Concentrated Solar Power (CSP) plants initially won their place on the market thanks to government subsidies. Current trends reveal, however, that development efforts have meanwhile pushed this technology in combination with photovoltaic (PV) installations to competitive parity with fossil power generation.
- Part 1: CSP – technology on its way to maturity
- Part 2: CSP – all signs pointing to a breakthrough
CSP – a trailblazing technology turns competitive
The term “sector coupling” can denote the combining of fossil fuels with renewable energy sources, and any number of CSP projects have been erected that combine solar energy with fossil fuels. The power plants Kuraymat in Egypt and Hassi R’Mel in Algeria are two noteworthy examples. At both of these facilities, a solar field is coupled with a combined-cycled power plant that uses the solar energy collected during daylight hours to provide the boiler with “supplementary firing” capacity.
Besides this coupled configuration to produce power more efficiently at lower prices, the more than 70 CSP generating installations erected between 2005 and 2012 under various subsidizing programs are having diverse, mutually positive and highly promising impacts:
- Thanks to this large number of CSP projects, the power plant builders (engineering, procurement and construction (EPC) companies) and component suppliers have successfully worked their way through a learning curve, thereby reducing costs for planning, erection and per component (such as mirror fields and solar fields, boilers and turbine-generator sets, etc.).
- These projects have led to an optimization of systems and installations that takes into account the interplay of components, the design of the water-steam cycle, the size of installations and the electrical output to be fed to the grid.
The scaling of CSP plants for electrical generating capacities of up to 200 MW, such as Noor 2 in Morocco, in conjunction with cost-cutting and reasonable financing has had a significant impact on the dramatically falling levelized cost of energy (LCOE) used as a basic approach for planning new projects. While Spain saw estimated costs ranging from 25 to 30 EUR cents per kilowatt-hour (kWh), the current rate for projects today is 7 EUR cents per kWh.
Despite this trend, the view long held in the years from 2012 to 2016 was that competition between photovoltaics (PV) and CSP would ultimately be won by PV due to the enormous rates of PV expansion and the resultant reductions in cost this would bring. This view was also based on the assumption that the problem of energy storage capacity would be solved by batteries. Yet, as previously noted, it’s plainly evident today that these circumstances have not yet come to pass. The debate furthermore failed to consider that PV brings no rotating machinery serving grid stability – an added benefit that the steam turbine-generator sets of CSP plants do indeed contribute.
The P in PV stands for partner
Today, a rather different trend is becoming apparent in current projects: The benefits of both CSP and PV are being combined in hybrid power plants.
By combining CSP (7 USD cents per kWh with energy storage) and PV (2 USD cents per kWh without energy storage), power is produced at leveled costs of energy on a par with or even less than fossil fuel power plants – and without fossil-fired emissions.

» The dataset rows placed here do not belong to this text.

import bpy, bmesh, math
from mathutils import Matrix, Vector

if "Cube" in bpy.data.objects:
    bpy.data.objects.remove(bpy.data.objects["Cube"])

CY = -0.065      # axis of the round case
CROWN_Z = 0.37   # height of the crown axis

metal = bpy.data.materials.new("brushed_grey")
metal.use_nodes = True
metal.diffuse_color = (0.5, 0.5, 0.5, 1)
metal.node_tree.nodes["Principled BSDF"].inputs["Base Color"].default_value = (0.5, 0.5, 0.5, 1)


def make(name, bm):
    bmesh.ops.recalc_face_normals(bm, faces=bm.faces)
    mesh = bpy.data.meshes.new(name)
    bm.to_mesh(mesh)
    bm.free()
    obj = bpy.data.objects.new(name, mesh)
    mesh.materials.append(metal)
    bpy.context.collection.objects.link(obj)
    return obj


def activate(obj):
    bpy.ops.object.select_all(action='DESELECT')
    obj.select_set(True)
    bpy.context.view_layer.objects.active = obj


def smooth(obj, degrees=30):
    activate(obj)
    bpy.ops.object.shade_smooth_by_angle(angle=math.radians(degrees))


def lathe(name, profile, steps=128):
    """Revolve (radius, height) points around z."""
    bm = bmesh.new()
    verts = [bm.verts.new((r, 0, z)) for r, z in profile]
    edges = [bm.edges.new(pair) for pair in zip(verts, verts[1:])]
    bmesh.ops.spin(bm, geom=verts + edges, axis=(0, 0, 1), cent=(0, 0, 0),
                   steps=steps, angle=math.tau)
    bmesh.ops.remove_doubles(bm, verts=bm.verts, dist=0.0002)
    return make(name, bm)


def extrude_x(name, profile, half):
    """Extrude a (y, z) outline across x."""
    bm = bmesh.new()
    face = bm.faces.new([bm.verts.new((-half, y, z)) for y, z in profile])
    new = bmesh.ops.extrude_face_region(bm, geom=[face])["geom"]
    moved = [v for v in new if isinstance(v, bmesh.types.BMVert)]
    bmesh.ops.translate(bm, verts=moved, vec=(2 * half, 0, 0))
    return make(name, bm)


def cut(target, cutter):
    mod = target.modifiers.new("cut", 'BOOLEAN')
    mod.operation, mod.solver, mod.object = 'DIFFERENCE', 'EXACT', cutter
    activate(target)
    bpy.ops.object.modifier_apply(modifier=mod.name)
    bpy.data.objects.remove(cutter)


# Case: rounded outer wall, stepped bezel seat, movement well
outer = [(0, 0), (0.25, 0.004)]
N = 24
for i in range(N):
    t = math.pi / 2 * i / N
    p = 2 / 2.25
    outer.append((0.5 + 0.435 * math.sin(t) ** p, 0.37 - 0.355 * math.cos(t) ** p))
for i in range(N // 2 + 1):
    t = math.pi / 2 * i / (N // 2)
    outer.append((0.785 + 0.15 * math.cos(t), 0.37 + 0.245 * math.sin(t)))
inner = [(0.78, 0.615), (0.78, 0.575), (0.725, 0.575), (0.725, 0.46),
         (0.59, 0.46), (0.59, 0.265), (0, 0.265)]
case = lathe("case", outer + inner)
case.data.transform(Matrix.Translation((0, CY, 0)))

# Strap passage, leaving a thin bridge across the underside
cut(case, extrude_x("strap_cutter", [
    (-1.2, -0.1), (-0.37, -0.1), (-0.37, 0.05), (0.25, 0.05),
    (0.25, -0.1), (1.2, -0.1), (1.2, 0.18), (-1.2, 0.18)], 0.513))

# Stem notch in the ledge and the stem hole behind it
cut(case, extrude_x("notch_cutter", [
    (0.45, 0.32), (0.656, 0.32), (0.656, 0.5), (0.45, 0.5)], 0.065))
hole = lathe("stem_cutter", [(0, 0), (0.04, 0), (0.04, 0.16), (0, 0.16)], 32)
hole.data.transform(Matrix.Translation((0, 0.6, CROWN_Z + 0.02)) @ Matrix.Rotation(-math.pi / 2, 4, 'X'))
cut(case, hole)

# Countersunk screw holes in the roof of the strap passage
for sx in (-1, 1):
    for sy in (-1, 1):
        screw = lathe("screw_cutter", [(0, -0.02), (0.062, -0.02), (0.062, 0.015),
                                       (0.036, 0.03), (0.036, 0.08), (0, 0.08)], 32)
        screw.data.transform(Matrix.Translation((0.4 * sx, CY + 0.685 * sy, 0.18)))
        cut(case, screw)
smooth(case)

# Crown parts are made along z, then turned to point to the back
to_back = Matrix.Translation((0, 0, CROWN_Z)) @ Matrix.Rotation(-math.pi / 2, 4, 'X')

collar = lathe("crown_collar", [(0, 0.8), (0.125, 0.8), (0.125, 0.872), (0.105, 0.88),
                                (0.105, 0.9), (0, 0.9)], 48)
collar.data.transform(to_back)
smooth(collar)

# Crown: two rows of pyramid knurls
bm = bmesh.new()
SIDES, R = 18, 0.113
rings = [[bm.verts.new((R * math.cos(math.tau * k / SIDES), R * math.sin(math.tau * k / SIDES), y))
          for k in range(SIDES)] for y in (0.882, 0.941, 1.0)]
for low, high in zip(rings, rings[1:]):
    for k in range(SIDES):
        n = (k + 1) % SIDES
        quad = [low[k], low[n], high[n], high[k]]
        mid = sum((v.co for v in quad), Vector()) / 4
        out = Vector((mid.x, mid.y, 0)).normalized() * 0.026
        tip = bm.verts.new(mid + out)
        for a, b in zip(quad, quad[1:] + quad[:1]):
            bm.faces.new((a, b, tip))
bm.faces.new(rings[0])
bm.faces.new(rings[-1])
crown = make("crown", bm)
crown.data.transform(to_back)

Seen in this light, the growth rates forecast for CSP installations by various energy agencies around the globe appear realistic.

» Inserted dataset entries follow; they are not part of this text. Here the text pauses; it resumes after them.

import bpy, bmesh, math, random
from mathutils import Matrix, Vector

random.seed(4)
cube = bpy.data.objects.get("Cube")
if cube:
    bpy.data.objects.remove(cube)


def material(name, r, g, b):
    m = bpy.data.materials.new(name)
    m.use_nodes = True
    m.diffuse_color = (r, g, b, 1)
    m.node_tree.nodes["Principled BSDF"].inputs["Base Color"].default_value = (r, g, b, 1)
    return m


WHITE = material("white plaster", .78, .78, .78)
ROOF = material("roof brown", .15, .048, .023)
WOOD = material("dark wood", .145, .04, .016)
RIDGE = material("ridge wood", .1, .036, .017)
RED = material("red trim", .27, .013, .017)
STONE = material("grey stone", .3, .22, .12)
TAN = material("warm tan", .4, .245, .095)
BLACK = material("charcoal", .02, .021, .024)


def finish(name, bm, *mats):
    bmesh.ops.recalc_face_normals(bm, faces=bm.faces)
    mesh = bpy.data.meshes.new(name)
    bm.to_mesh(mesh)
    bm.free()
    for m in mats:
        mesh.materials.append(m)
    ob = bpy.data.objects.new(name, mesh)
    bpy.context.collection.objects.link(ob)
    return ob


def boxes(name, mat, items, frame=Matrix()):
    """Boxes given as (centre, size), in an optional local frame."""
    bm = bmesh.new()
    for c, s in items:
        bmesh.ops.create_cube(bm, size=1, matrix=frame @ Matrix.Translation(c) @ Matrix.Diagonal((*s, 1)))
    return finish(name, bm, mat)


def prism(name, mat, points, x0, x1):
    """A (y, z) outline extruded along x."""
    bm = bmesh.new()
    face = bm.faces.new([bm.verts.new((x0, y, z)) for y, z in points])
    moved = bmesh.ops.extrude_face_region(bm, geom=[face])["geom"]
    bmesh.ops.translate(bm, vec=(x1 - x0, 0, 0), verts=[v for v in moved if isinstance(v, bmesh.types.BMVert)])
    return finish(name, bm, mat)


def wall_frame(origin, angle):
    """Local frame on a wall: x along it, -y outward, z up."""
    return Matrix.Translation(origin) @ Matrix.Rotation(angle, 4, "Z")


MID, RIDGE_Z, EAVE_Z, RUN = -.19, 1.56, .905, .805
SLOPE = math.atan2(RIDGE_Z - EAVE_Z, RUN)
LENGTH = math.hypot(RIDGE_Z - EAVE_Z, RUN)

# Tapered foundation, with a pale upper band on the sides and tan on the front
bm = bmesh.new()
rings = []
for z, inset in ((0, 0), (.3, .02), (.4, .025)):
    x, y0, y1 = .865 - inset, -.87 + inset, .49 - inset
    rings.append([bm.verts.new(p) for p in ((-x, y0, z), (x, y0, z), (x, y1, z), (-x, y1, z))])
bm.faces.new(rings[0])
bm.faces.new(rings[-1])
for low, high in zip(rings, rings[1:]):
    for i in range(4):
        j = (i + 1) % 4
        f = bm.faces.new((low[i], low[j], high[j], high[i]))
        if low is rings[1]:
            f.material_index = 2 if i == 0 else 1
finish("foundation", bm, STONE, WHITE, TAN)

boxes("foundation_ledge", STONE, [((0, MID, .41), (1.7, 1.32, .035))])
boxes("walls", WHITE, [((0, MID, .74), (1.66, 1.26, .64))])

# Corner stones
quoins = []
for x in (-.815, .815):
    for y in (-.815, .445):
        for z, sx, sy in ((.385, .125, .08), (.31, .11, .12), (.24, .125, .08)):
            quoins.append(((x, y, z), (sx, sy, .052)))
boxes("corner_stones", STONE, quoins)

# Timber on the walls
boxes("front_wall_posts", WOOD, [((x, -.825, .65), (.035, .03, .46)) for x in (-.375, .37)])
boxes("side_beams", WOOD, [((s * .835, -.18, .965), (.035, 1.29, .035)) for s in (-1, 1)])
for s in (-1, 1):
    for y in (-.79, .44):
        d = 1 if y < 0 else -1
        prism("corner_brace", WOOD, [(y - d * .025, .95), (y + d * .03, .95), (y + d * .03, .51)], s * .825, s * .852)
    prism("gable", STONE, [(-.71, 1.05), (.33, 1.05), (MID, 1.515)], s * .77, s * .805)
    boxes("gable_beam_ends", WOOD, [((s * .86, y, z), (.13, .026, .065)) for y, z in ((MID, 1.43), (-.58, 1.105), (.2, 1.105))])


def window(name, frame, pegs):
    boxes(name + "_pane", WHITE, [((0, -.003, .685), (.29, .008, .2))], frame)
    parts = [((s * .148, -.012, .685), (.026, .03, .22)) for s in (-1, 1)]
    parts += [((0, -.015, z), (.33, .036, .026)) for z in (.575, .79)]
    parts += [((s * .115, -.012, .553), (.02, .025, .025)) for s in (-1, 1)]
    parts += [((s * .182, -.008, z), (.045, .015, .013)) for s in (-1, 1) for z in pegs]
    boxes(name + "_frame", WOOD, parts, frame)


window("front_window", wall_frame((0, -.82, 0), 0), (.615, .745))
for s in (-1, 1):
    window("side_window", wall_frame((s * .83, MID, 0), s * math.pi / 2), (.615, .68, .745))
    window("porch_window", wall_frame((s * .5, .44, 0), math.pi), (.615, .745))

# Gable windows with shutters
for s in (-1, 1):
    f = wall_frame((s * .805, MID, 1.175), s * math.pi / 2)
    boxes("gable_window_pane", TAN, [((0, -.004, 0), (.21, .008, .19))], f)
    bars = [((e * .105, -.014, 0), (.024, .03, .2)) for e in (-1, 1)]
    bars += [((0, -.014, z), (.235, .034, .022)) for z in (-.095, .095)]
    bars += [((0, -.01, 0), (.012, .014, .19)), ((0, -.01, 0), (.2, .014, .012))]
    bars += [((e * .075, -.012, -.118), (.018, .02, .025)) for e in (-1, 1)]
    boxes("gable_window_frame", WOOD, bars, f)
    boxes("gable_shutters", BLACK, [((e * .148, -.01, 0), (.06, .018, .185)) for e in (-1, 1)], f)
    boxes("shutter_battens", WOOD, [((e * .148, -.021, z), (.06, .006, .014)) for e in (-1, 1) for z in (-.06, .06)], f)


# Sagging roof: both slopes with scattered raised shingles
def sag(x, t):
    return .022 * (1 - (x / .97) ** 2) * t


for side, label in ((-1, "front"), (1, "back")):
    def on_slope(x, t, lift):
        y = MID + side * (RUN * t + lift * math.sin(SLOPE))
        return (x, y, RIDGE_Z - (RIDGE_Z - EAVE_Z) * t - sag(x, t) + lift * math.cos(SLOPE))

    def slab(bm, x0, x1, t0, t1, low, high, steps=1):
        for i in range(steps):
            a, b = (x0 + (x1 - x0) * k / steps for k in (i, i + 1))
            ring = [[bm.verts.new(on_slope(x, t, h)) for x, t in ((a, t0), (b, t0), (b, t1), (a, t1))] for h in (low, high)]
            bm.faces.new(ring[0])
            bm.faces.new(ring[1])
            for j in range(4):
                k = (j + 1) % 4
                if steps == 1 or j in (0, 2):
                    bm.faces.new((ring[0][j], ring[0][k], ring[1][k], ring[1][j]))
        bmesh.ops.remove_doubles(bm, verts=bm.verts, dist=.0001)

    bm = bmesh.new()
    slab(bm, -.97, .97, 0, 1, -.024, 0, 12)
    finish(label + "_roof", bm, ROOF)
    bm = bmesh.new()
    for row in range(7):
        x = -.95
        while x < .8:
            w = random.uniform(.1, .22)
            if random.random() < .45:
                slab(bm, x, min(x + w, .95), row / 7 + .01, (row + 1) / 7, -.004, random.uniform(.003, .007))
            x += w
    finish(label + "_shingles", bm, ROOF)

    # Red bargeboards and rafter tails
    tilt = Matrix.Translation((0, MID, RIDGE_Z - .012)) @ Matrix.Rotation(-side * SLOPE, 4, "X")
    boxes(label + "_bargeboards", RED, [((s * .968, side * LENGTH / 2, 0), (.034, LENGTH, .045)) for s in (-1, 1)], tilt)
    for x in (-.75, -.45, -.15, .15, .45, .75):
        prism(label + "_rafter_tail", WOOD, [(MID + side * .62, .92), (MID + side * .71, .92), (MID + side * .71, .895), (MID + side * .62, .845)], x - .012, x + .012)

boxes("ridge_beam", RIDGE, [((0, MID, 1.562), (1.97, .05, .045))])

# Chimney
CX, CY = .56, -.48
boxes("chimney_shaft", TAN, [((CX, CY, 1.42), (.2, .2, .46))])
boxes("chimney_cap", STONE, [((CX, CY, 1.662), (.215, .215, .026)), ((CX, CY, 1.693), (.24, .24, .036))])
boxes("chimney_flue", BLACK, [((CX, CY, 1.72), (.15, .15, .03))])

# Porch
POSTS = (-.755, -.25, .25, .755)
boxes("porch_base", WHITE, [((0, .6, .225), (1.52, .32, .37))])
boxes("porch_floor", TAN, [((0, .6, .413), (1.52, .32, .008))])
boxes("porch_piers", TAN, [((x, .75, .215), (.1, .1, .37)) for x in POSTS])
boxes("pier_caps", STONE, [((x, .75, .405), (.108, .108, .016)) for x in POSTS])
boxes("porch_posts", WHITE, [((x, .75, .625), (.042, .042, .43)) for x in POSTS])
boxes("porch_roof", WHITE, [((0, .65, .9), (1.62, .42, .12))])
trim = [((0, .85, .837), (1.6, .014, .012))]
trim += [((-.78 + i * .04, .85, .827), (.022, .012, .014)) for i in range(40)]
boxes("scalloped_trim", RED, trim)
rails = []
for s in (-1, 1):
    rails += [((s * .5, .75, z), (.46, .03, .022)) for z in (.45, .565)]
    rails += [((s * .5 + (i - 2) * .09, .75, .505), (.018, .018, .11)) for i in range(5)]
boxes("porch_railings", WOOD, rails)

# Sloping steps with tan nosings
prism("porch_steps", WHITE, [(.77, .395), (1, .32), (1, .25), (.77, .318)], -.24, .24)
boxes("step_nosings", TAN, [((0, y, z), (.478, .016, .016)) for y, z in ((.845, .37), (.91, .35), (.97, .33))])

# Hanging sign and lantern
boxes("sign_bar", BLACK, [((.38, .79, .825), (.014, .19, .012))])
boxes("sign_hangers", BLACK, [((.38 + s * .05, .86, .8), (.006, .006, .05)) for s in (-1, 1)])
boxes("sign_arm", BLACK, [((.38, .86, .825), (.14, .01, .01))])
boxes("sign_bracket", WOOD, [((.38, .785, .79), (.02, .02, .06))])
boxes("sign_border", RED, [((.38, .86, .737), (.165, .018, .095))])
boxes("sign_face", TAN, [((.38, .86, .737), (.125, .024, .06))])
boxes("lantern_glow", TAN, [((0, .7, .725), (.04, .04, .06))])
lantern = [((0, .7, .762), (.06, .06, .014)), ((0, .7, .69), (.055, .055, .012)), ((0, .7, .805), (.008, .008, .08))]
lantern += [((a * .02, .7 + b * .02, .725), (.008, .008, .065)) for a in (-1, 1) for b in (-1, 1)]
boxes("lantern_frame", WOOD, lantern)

The Chinese CSP program established in 2016 and launched in a first wave of 20 power plants designed to generate 1.3 GW of electric power all told will most certainly help contribute to cutting costs even more while also further improving this technology. Yet, of these 20 new CSP installations, it must be noted that to date roughly half of it have succeeded in reporting significant progress in this regard. The successful approach applied in other countries of incentivizing projects by guaranteeing certain feed-in tariffs has not worked well for every project in China. It can be assumed that follow-up adjustments will have to be made for the next waves of CSP installations there.

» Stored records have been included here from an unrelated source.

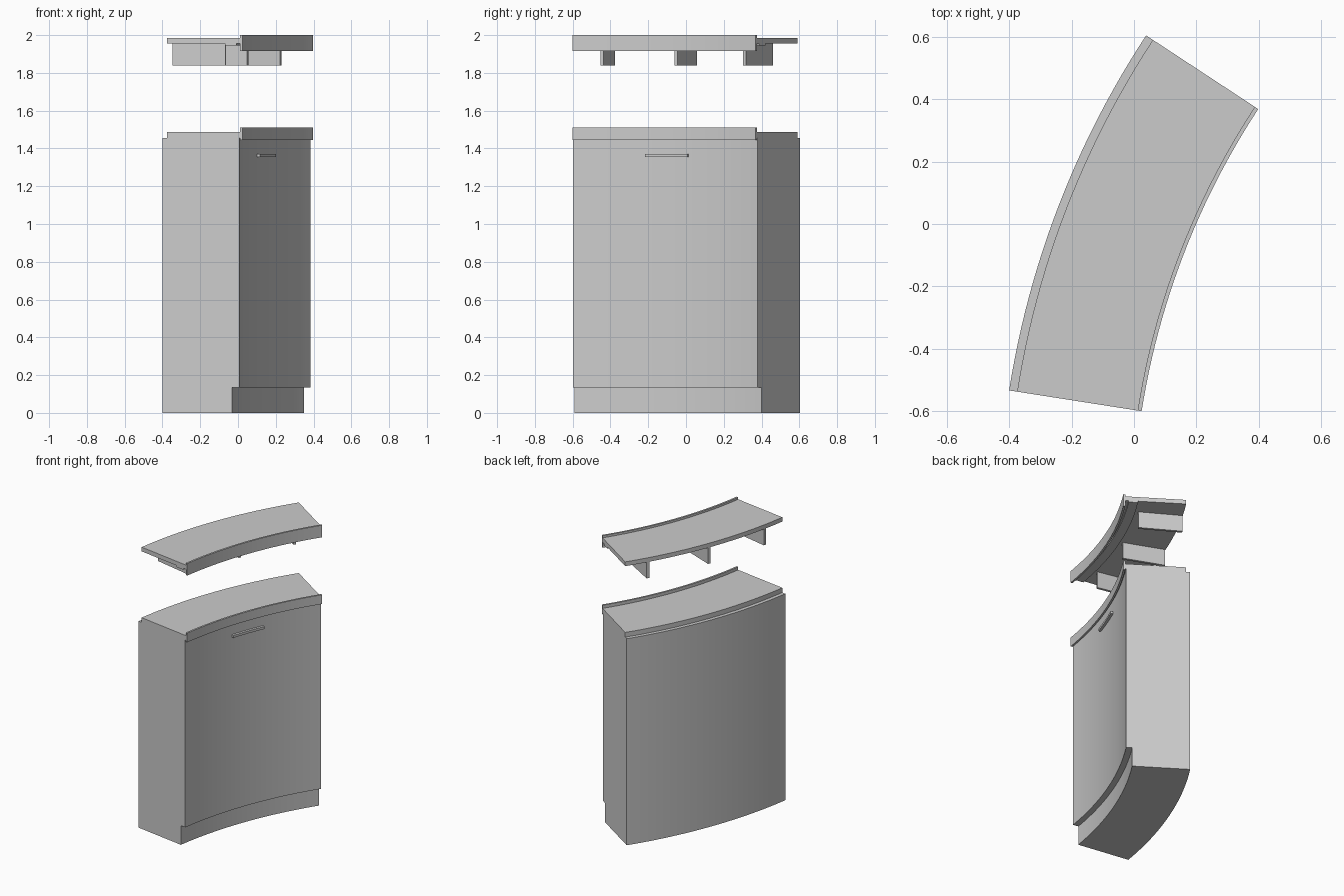
import bpy, math

if "Cube" in bpy.data.objects:
    bpy.data.objects.remove(bpy.data.objects["Cube"])

# Every part is a sector of one ring around this centre
CX, CY = 2.451, -0.98
A0, A1 = 8.9, 33.3          # end angles of the counter, degrees
OUT, DOOR = 2.886, 2.474    # back radius, door face radius


def sector(name, r0, r1, z0, z1, a0=A0, a1=A1, n=24):
    """Curved block between radii r0..r1, heights z0..z1, angles a0..a1."""
    verts, faces = [], []
    for i in range(n + 1):
        a = math.radians(a0 + (a1 - a0) * i / n)
        for r, z in ((r0, z0), (r1, z0), (r1, z1), (r0, z1)):
            verts.append((CX - r * math.cos(a), CY + r * math.sin(a), z))
    for i in range(n):
        for k in range(4):
            m = (k + 1) % 4
            faces.append((4 * i + k, 4 * i + m, 4 * i + 4 + m, 4 * i + 4 + k))
    faces += [(3, 2, 1, 0), (4 * n, 4 * n + 1, 4 * n + 2, 4 * n + 3)]
    me = bpy.data.meshes.new(name)
    me.from_pydata(verts, [], faces)
    ob = bpy.data.objects.new(name, me)
    bpy.context.collection.objects.link(ob)
    bpy.ops.object.select_all(action='DESELECT')
    ob.select_set(True)
    bpy.context.view_layer.objects.active = ob
    # consistent outward normals
    bpy.ops.object.mode_set(mode='EDIT')
    bpy.ops.mesh.select_all(action='SELECT')
    bpy.ops.mesh.normals_make_consistent(inside=False)
    bpy.ops.object.mode_set(mode='OBJECT')
    bpy.ops.object.shade_smooth_by_angle(angle=math.radians(30))
    return ob


# Cabinet: recessed plinth, carcass, curved door with handle
sector("plinth", 2.513, OUT, 0.0, 0.135)
sector("carcass", 2.492, OUT, 0.135, 1.455)
sector("door", DOOR, 2.492, 0.135, 1.455)
sector("door_handle", 2.457, DOOR, 1.354, 1.371, 18.1, 23.7, 8)

# Worktop and upper shelf, each with a raised front fascia
for name, z0, z1, f0, f1 in (("worktop", 1.455, 1.488, 1.445, 1.51),
                             ("upper_shelf", 1.955, 1.985, 1.915, 2.0)):
    sector(name, 2.469, 2.86, z0, z1)
    sector(name + "_fascia", 2.456, 2.469, f0, f1)

# Thin strip under the shelf, behind the fascia
sector("under_shelf_strip", 2.49, 2.55, 1.945, 1.955)

# Three radial brackets hanging under the shelf
for i, a in enumerate((12.0, 21.1, 30.1)):
    h = 0.19
    sector(f"shelf_bracket_{i + 1}", 2.572, 2.858, 1.84, 1.955, a - h, a + h, 1)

Scratch the treshold of 1 GW
Since 2016, there has once again been growing activity in the CSP sector in addition to these projects in China. Current highlights include the Noor Energy 1 project in Dubai, formerly called Rashid al-Maktoum as well as ACWA DEWA IV, which is designed to deliver over 700 MW of electricity. Hence, 2018 had good prospects of once again scratching the threshold of 1 GW of newly installed CSP generating capacity for the first time since 2011.
In contrast to the years from 2005 to 2012, this most recent growth is attributable to the economic competitiveness finally achieved by CSP plants in terms of LCOE erected in combination with PV capacity, and their emissions-free operation, and not to any boom artificially created by term-limited state subsidization.
I therefore expect that further vast potential created by efforts to optimize the additional 150- to 250-MW power plants now in planning will lead to further cost reductions. These advancements will come in the following areas:
- Optimizing the modes of operation of overall plants
- Raising the temperature level within the solar power cycle and thus the main steam parameters for turbine-generator sets
- Optimizing the water-steamcycle in conjunction with the boiler, preheating train, steam turbine-generator set and condenser
- Advancing the development of energy storage technologies.
All in all, it’s clearly evident that CSP has become firmly established as a component of the energy turnaround in sunny regions of the world, and will remain so in the future.
And that’s a very bright forecast, indeed!